Data section:
▬▬▬
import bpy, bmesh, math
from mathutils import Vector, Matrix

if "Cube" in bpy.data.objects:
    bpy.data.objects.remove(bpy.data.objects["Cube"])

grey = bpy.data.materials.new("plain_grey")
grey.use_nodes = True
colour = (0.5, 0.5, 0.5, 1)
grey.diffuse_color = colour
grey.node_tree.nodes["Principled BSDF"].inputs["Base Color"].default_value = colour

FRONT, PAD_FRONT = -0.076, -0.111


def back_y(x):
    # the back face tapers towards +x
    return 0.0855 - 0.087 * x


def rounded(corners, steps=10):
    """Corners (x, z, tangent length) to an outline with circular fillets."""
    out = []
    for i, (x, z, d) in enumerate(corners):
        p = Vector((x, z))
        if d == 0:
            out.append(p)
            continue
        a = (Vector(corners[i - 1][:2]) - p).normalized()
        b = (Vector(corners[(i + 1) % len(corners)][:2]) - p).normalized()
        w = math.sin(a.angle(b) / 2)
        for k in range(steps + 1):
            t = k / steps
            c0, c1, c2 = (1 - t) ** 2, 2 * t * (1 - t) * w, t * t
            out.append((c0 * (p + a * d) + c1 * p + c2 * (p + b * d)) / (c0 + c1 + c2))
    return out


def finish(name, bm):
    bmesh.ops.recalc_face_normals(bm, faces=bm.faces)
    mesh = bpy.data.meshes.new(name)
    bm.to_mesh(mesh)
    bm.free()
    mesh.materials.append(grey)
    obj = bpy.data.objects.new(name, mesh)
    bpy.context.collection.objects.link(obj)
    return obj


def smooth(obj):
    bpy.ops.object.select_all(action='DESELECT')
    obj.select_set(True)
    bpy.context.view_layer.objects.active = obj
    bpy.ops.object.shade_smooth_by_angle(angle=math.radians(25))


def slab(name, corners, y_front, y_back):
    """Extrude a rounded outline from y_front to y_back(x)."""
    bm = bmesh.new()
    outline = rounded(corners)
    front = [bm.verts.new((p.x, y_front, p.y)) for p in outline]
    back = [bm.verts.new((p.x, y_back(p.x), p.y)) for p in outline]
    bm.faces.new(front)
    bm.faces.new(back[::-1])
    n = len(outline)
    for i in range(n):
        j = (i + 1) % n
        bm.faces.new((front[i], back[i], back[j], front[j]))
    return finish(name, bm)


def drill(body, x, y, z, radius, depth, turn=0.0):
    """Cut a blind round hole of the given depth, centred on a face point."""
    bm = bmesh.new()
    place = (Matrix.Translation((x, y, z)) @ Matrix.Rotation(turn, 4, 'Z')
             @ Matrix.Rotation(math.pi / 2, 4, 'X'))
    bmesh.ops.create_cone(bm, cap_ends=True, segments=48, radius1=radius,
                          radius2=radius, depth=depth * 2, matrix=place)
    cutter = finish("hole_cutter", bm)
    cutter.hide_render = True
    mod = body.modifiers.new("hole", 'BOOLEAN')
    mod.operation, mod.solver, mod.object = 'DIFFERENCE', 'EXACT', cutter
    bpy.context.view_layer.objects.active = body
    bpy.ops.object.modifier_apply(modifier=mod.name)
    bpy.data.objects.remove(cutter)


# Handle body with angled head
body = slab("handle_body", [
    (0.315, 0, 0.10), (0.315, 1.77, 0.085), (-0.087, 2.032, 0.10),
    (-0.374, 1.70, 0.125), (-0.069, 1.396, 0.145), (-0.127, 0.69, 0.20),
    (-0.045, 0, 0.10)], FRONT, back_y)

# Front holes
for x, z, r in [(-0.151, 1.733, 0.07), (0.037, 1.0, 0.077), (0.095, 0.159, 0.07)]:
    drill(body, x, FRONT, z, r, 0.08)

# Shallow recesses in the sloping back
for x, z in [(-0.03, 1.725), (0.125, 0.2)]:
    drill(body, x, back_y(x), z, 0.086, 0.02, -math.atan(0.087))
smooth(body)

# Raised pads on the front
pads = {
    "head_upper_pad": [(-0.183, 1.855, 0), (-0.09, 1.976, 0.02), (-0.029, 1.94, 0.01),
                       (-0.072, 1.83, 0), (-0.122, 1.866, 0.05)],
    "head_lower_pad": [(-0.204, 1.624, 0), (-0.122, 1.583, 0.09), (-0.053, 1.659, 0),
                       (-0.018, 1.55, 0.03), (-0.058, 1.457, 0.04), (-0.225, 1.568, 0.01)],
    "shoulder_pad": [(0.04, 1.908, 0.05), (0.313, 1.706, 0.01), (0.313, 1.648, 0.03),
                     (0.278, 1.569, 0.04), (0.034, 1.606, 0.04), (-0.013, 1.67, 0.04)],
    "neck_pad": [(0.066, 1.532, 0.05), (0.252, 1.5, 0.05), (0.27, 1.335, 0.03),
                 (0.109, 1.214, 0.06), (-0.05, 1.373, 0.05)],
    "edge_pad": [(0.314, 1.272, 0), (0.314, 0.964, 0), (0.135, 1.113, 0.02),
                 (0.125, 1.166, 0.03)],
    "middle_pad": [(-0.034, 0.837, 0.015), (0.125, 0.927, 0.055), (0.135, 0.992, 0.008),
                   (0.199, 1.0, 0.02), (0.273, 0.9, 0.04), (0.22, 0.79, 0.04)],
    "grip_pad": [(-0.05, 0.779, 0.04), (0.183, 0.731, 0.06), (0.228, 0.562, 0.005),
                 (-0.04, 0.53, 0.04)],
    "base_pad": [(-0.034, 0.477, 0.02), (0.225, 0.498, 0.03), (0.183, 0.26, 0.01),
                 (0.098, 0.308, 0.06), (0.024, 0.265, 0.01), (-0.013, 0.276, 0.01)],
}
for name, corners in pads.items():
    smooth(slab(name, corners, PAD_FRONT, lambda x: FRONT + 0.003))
▬▬▬
Exercise objective:
Copy every line above in which the string "name" shows up.

Exercise response:
def finish(name, bm):
    mesh = bpy.data.meshes.new(name)
    obj = bpy.data.objects.new(name, mesh)
def slab(name, corners, y_front, y_back):
    return finish(name, bm)
    bpy.ops.object.modifier_apply(modifier=mod.name)
for name, corners in pads.items():
    smooth(slab(name, corners, PAD_FRONT, lambda x: FRONT + 0.003))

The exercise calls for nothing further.